Do you know which city is called the gastronomy capital of Italy? I’ll help you. It is Bologna. If you are a gastronomy lover, the Christmas markets of the Emilia- Romagna capital are perfect for you. Fiera di Santa Lucia, one of the most ancient and traditional Christmas markets in Bologna takes place each year along the elegant walkway of the church of Santa Maria dei Servi on Strada Maggiore from mid-November to Christmas. On the stalls of the historical market, you can find Christmas decorations, gifts, sweets and statues from the Nativity Scene. A key part of the market is, of course, torrone (festive nougat) and marzipan fruit creations so don’t miss to try it.
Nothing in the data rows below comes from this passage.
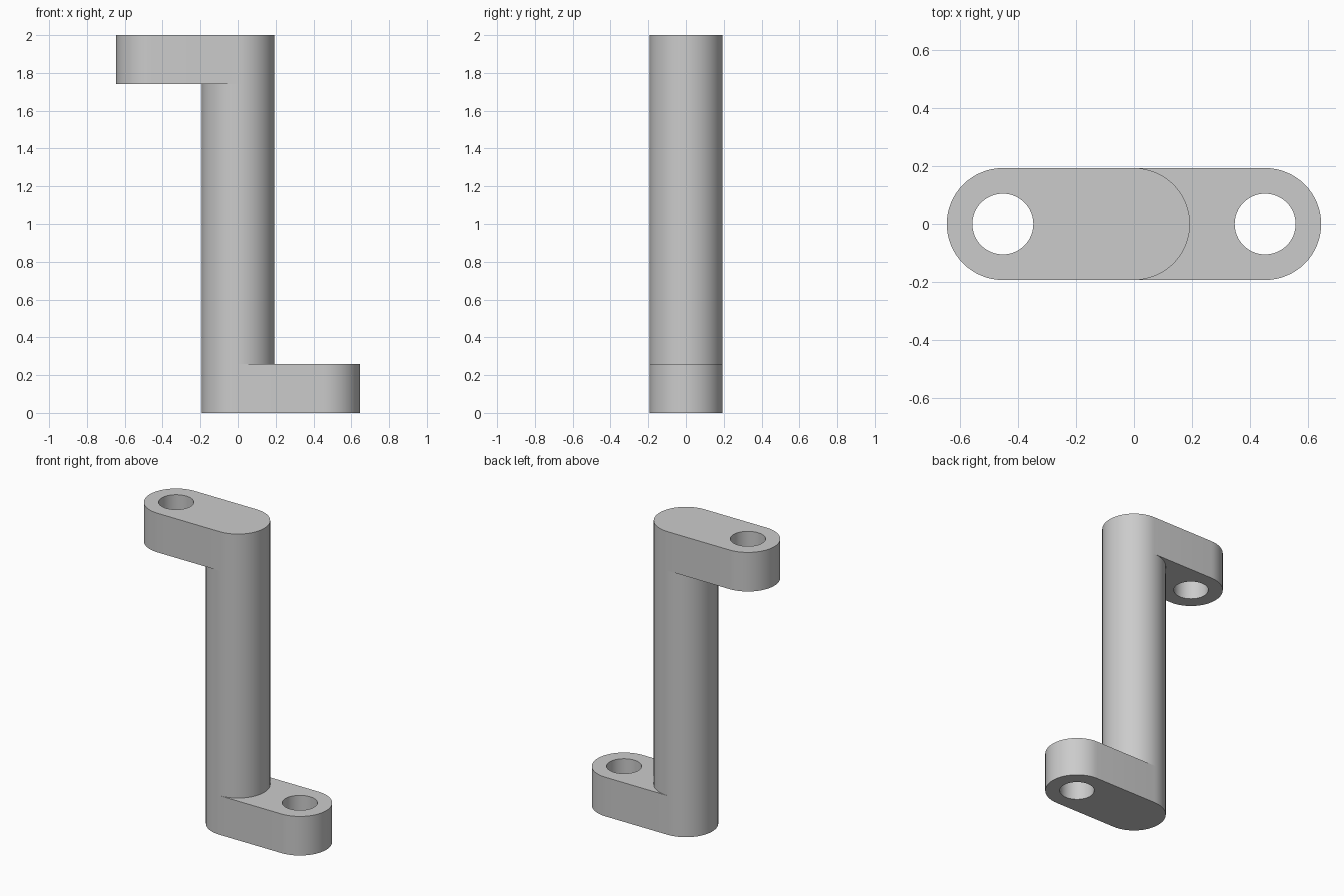
import bpy, bmesh
from math import pi, cos, sin, radians

if "Cube" in bpy.data.objects:
    bpy.data.objects.remove(bpy.data.objects["Cube"], do_unlink=True)

RADIUS, HOLE, REACH = 0.193, 0.105, 0.452
THICK, HEIGHT, STEPS = 0.258, 2.0, 32

grey = bpy.data.materials.new("plain grey")
grey.use_nodes = True
colour = (0.6, 0.6, 0.6, 1)
grey.diffuse_color = colour
grey.node_tree.nodes["Principled BSDF"].inputs["Base Color"].default_value = colour


def finish(name, bm):
    bmesh.ops.remove_doubles(bm, verts=bm.verts, dist=1e-5)
    bmesh.ops.recalc_face_normals(bm, faces=bm.faces)
    mesh = bpy.data.meshes.new(name)
    bm.to_mesh(mesh)
    bm.free()
    mesh.materials.append(grey)
    obj = bpy.data.objects.new(name, mesh)
    bpy.context.collection.objects.link(obj)
    bpy.ops.object.select_all(action="DESELECT")
    obj.select_set(True)
    bpy.context.view_layer.objects.active = obj
    bpy.ops.object.shade_smooth_by_angle(angle=radians(30))


def bridge(bm, a, b):
    for i in range(len(a)):
        j = (i + 1) % len(a)
        bm.faces.new((a[i], a[j], b[j], b[i]))


def arc(cx, radius, start):
    return [(cx + radius * cos(start + pi * i / STEPS),
             radius * sin(start + pi * i / STEPS)) for i in range(STEPS + 1)]


def ring(bm, points, z):
    return [bm.verts.new((x, y, z)) for x, y in points]


def arm(name, side, z):
    """Round-ended bar from the shaft axis to a bored eye."""
    eye = side * REACH
    right, left = max(eye, 0), min(eye, 0)
    outline = arc(right, RADIUS, -pi / 2) + arc(left, RADIUS, pi / 2)
    bore = arc(eye, HOLE, -pi / 2) + arc(eye, HOLE, pi / 2)
    bm = bmesh.new()
    rings = [ring(bm, outline, z), ring(bm, outline, z + THICK),
             ring(bm, bore, z + THICK), ring(bm, bore, z)]
    # weld-ready quads: the doubled points at the arc joins merge in finish()
    for i in range(4):
        bridge(bm, rings[i], rings[(i + 1) % 4])
    finish(name, bm)


# Cranked arms at each end, pointing opposite ways
arm("lower_arm", 1, 0)
arm("upper_arm", -1, HEIGHT - THICK)

# Round shaft between the arms
bm = bmesh.new()
circle = arc(0, RADIUS, -pi / 2) + arc(0, RADIUS, pi / 2)
bridge(bm, ring(bm, circle, THICK), ring(bm, circle, HEIGHT - THICK))
finish("shaft", bm)
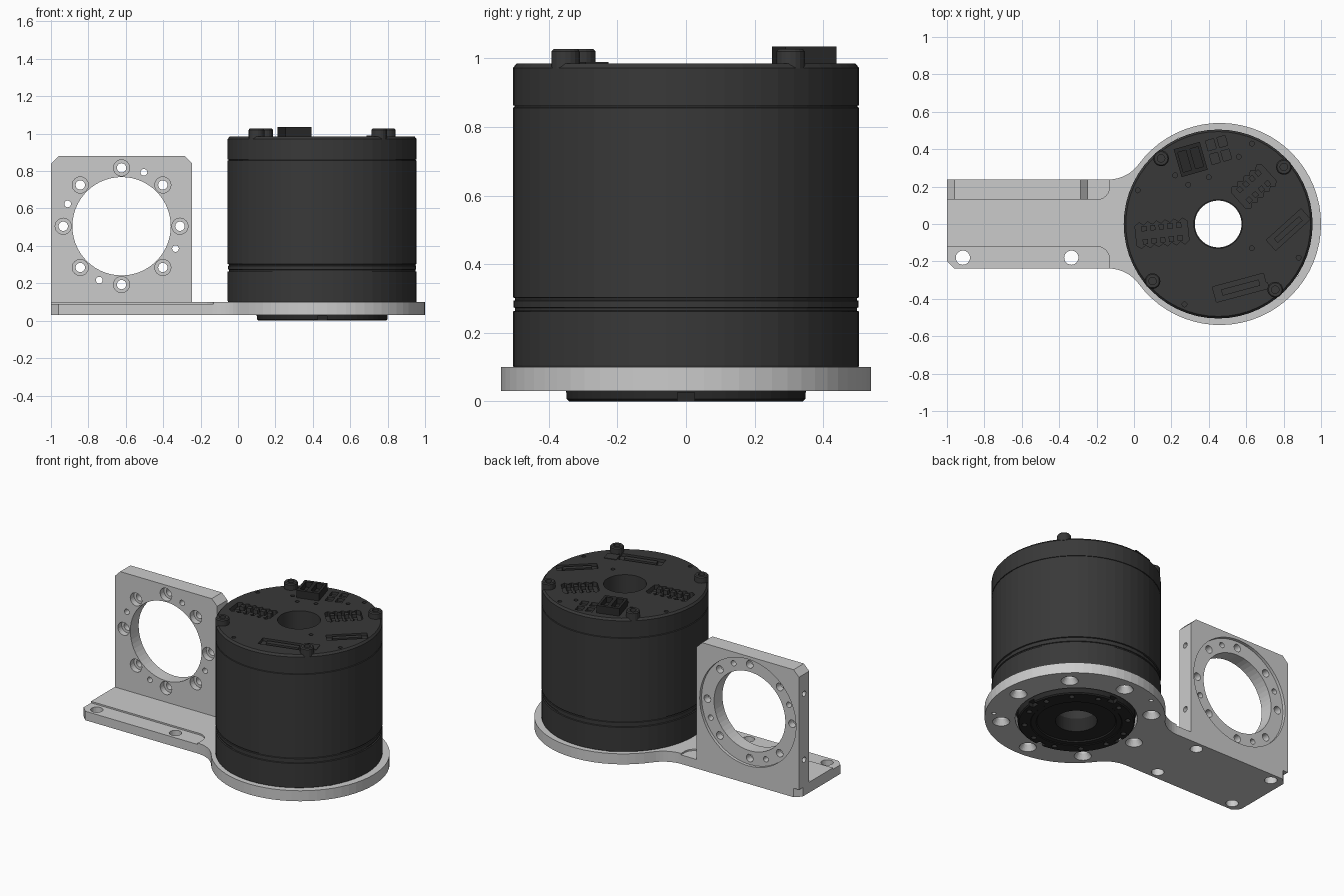
import bpy, bmesh
from math import pi, cos, sin, radians, acos, asin, hypot
from mathutils import Matrix, Vector

if "Cube" in bpy.data.objects:
    bpy.data.objects.remove(bpy.data.objects["Cube"])

CX = 0.45      # motor axis
SEG = 56


def material(name, v):
    m = bpy.data.materials.new(name)
    m.diffuse_color = (v, v, v, 1)
    m.use_nodes = True
    m.node_tree.nodes["Principled BSDF"].inputs["Base Color"].default_value = m.diffuse_color
    return m


DARK, BLACK = material("dark_metal", 0.04), material("black_metal", 0.022)


def lathe(bm, profile, mat=Matrix(), n=SEG):
    """Revolve a closed (radius, z) profile about local z."""
    rings = [[bm.verts.new(mat @ Vector((r * cos(2 * pi * i / n), r * sin(2 * pi * i / n), z)))
              for i in range(n)] for r, z in profile]
    for k in range(len(profile)):
        j = (k + 1) % len(profile)
        if profile[k][0] == 0 and profile[j][0] == 0:
            continue
        for i in range(n):
            a = (i + 1) % n
            bm.faces.new((rings[k][i], rings[k][a], rings[j][a], rings[j][i]))
    bmesh.ops.remove_doubles(bm, verts=[v for r in rings for v in r], dist=1e-6)


def cyl(bm, r, z0, z1, mat=Matrix(), n=24):
    lathe(bm, [(0, z0), (r, z0), (r, z1), (0, z1)], mat, n)


def prism(bm, pts, z0, z1, mat=Matrix()):
    lo, hi = [[bm.verts.new(mat @ Vector((x, y, z))) for x, y in pts] for z in (z0, z1)]
    bm.faces.new(lo)
    bm.faces.new(hi)
    for i in range(len(pts)):
        j = (i + 1) % len(pts)
        bm.faces.new((lo[i], lo[j], hi[j], hi[i]))


def box(bm, w, d, z0, z1, mat=Matrix()):
    prism(bm, [(-w / 2, -d / 2), (w / 2, -d / 2), (w / 2, d / 2), (-w / 2, d / 2)], z0, z1, mat)


def at(x, y, ang=0, z=0):
    return Matrix.Translation((x, y, z)) @ Matrix.Rotation(radians(ang), 4, 'Z')


def polar(r, ang):
    return at(CX + r * cos(radians(ang)), r * sin(radians(ang)))


def finish(bm, name, mat=None):
    bmesh.ops.recalc_face_normals(bm, faces=bm.faces)
    me = bpy.data.meshes.new(name)
    bm.to_mesh(me)
    bm.free()
    ob = bpy.data.objects.new(name, me)
    bpy.context.collection.objects.link(ob)
    if mat:
        me.materials.append(mat)
    return ob


def cut(ob, bm):
    tool = finish(bm, "cutter")
    tool.hide_render = True
    mod = ob.modifiers.new("cut", 'BOOLEAN')
    mod.operation, mod.solver, mod.object = 'DIFFERENCE', 'EXACT', tool
    bpy.context.view_layer.objects.active = ob
    bpy.ops.object.modifier_apply(modifier=mod.name)
    bpy.data.objects.remove(tool)


# base plate: disc blended into a straight arm
R, F, W, PX = 0.54, 0.20, 0.238, 0.46
dy = W + F
dx = ((R + F) ** 2 - dy ** 2) ** 0.5
tang = asin(dy / (R + F))
upper = [(PX + R * cos(a), R * sin(a)) for a in [(pi - tang) * i / 26 for i in range(1, 27)]]
upper += [(PX - dx + F * cos(a), dy + F * sin(a))
          for a in [-tang - (pi / 2 - tang) * i / 8 for i in range(1, 9)]]
upper += [(-0.96, W), (-1, W - 0.04)]
bm = bmesh.new()
prism(bm, upper + [(x, -y) for x, y in reversed(upper)] + [(PX + R, 0)], 0.03, 0.10)
base = finish(bm, "base_plate")

bm = bmesh.new()
for s, y0 in ((1, 0.13), (-1, 0.12)):      # shallow rebates along both arm edges
    pts = [(-1.1, 0.3 * s), (-1.1, y0 * s)]
    pts += [(-0.20 + 0.07 * sin(pi / 12 * i), s * (y0 + 0.07 - 0.07 * cos(pi / 12 * i))) for i in range(7)]
    prism(bm, pts + [(-0.13, 0.3 * s)], 0.09, 0.15)
cut(base, bm)
bm = bmesh.new()
cyl(bm, 0.365, 0, 0.2, at(CX, 0), SEG)
for x in (-0.915, -0.335):
    for y in (-0.18, 0.18):
        cyl(bm, 0.038, 0, 0.2, at(x, y))
for i in range(8):                          # countersunk screw holes
    lathe(bm, [(0, 0.02), (0.058, 0.02), (0.03, 0.065), (0.03, 0.12), (0, 0.12)], polar(0.45, 45 * i), 24)
for a in (114.5, -33):
    cyl(bm, 0.013, 0, 0.2, polar(0.495, a), 12)
cut(base, bm)

# upright mounting plate
facing = Matrix.Translation((-0.6225, 0.13, 0.505)) @ Matrix.Rotation(-pi / 2, 4, 'X')
bm = bmesh.new()
outline = [(-1, 0.09), (-0.245, 0.09), (-0.245, 0.84), (-0.285, 0.88), (-0.96, 0.88), (-1, 0.84)]
prism(bm, [(x + 0.6225, 0.505 - z) for x, z in outline], 0, W - 0.13, facing)
upright = finish(bm, "upright_plate")
bm = bmesh.new()
lathe(bm, [(0, -0.02), (0.263, -0.02), (0.263, 0.088), (0.355, 0.088), (0.355, 0.15), (0, 0.15)], facing)
for s in (1, -1):                           # tapped holes in the side edges
    turn = Matrix.Rotation(s * pi / 2, 4, 'Y')
    for z in (0.27, 0.71):
        cyl(bm, 0.018, -0.02, 0.07,
            Matrix.Translation((-0.6225 - s * 0.3775, 0.184, z)) @ turn, 16)
cut(upright, bm)
bm = bmesh.new()
for i in range(8):                          # counterbored bolt circle
    a = i * pi / 4
    lathe(bm, [(0, -0.02), (0.043, -0.02), (0.043, 0.04), (0.025, 0.04), (0.025, 0.15), (0, 0.15)],
          facing @ Matrix.Translation((0.312 * cos(a), 0.312 * sin(a), 0)), 24)
for i in range(4):                          # dowel holes
    a = i * pi / 2 + pi / 8
    cyl(bm, 0.018, -0.02, 0.15, facing @ Matrix.Translation((0.312 * cos(a), 0.312 * sin(a), 0)), 16)
cut(upright, bm)

# motor housing with thin grooves
bm = bmesh.new()
lathe(bm, [(0.13, 0.09), (0.50, 0.09), (0.505, 0.105), (0.505, 0.262), (0.498, 0.264), (0.498, 0.272),
           (0.503, 0.274), (0.503, 0.293), (0.498, 0.295), (0.498, 0.301), (0.505, 0.303),
           (0.505, 0.856), (0.50, 0.858), (0.50, 0.862), (0.13, 0.862)], at(CX, 0))
finish(bm, "motor_housing", DARK)

# output flange under the motor
bm = bmesh.new()
lathe(bm, [(0.125, 0.1), (0.125, 0.012), (0.235, 0.012), (0.24, 0.004), (0.27, 0.004), (0.275, 0),
           (0.343, 0), (0.35, 0.007), (0.35, 0.1)], at(CX, 0))
flange = finish(bm, "output_flange", BLACK)
bm = bmesh.new()
for i in range(12):
    cyl(bm, 0.017, -0.02, 0.04, polar(0.31, 30 * i + 15), 16)
for i in range(4):
    box(bm, 0.07, 0.05, -0.02, 0.025, polar(0.35, 90 * i) @ at(0, 0, 90 * i))
cut(flange, bm)

# end cap with recessed connectors and vents
bm = bmesh.new()
lathe(bm, [(0.13, 0.862), (0.505, 0.862), (0.505, 0.972), (0.494, 0.985), (0.13, 0.985)], at(CX, 0))
cap = finish(bm, "end_cap", DARK)
TOP = 0.985
vents = [(0.64, 0.20, 42, 0.22, 0.15, 5), (0.15, -0.05, 6, 0.28, 0.14, 6)]
sockets = [(0.57, -0.34, 15, 0.29, 0.085), (0.825, -0.03, 42, 0.25, 0.075)]
bm = bmesh.new()
for x, y, ang, w, d, n in vents:            # scalloped vent pockets
    edge = [(-w / 2 + w * i / (2 * n), d / 2 - (0.018 if i % 2 == 0 else 0)) for i in range(2 * n + 1)]
    prism(bm, edge + [(-px, -py) for px, py in edge], TOP - 0.03, 1.05, at(x, y, ang))
for x, y, ang, w, d in sockets:
    box(bm, w, d, TOP - 0.02, 1.05, at(x, y, ang))
for sx in (-0.032, 0.032):
    for sy in (-0.038, 0.038):
        box(bm, 0.045, 0.055, TOP - 0.02, 1.05, at(0.452, 0.396, 16) @ at(sx, sy))
for x, y in ((0.02, 0.18), (0.63, 0.43), (0.88, -0.18), (0.27, -0.43), (0.29, 0.21), (0.40, 0.25),
             (0.63, -0.13), (0.22, 0.26), (0.56, 0.36)):
    cyl(bm, 0.013, TOP - 0.03, 1.05, at(x, y), 12)
cut(cap, bm)

# pins standing in the vents and plugs in the sockets
bm = bmesh.new()
for x, y, ang, w, d, n in vents:
    for i in range(n - 1):
        for sy in (-0.25, 0.25):
            box(bm, w / n * 0.6, d * 0.2, TOP - 0.035, TOP - 0.003, at(x, y, ang) @ at(w / n * (i + 1) - w / 2, sy * d))
finish(bm, "vent_pins", DARK)
bm = bmesh.new()
for x, y, ang, w, d in sockets:
    box(bm, w * 0.72, d * 0.4, TOP - 0.025, TOP - 0.001, at(x, y, ang))
box(bm, 0.08, 0.07, TOP - 0.02, TOP + 0.004, at(0.735, -0.27, 15))
finish(bm, "signal_plugs", DARK)

# raised power connector with two slots
bm = bmesh.new()
box(bm, 0.145, 0.155, TOP - 0.01, 1.035, at(0.303, 0.345, 16))
power = finish(bm, "power_connector", BLACK)
bm = bmesh.new()
for s in (-0.034, 0.034):
    box(bm, 0.045, 0.11, 1.0, 1.1, at(0.303, 0.345, 16) @ at(s, 0))
cut(power, bm)

# socket head cap screws
for k in range(4):
    bm = bmesh.new()
    m = polar(0.465, 41 + 90 * k)
    lathe(bm, [(0, 0.97), (0.042, 0.97), (0.042, 1.02), (0.036, 1.027), (0.02, 1.027), (0.02, 1.0), (0, 1.0)], m, 18)
    finish(bm, "cap_screw_%d" % (k + 1), DARK)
6. For a perfect Eternal city winter experience
The holiday season is another perfect occasion to visit the Italian capital. Rome, with its beautifully decorated Christmas markets in the historical center, will make your winter trip more enjoyable. Known as one of the biggest Christmas markets in Italy, Mercato della Befana, situated at Piazza Navona is the most famous in the Eternal city. Each year from the beginning of December to January 6th, tourists and locals gather at the famous square with Bernini’s Fountain of the Four Rivers and the church Saint Agnes in Agoneand and stroll around the stalls hunting for perfect Christmas gifts and decorations. Not to mention you’ll find delicious gastronomic treats, live music and lots of entertainment for the whole family.
TIP: If you are in Rome for Christmas, don’t miss to visit the nativity scene at St. Peter’s Square. With life-size figures, it is the most famous crib in Rome.
7. For a unique Nativity Scene experience
Head to south Italy, to Naples and take a stroll through its world-famous Christmas market along Via San Gregorio Armeno situated in the historical center of the city. Colorful and sparkling lights, typical decorations, music and very talented craftsmen who exhibit their unique nativity scene statuettes offer an unforgettable experience to the visitors. From the most classic figures of the Holy Family to the representation of famous people from the past and present, Naples is perhaps the Italian city where the Nativity tradition feels strongest. The Christmas market is great for those who want to experience the traditional Italian festive cheer. Don’t miss to visit San Lorenzo Maggiore church, where is possible to admire a nativity scene that fits into a nutshell.
Updated: December 20, 2019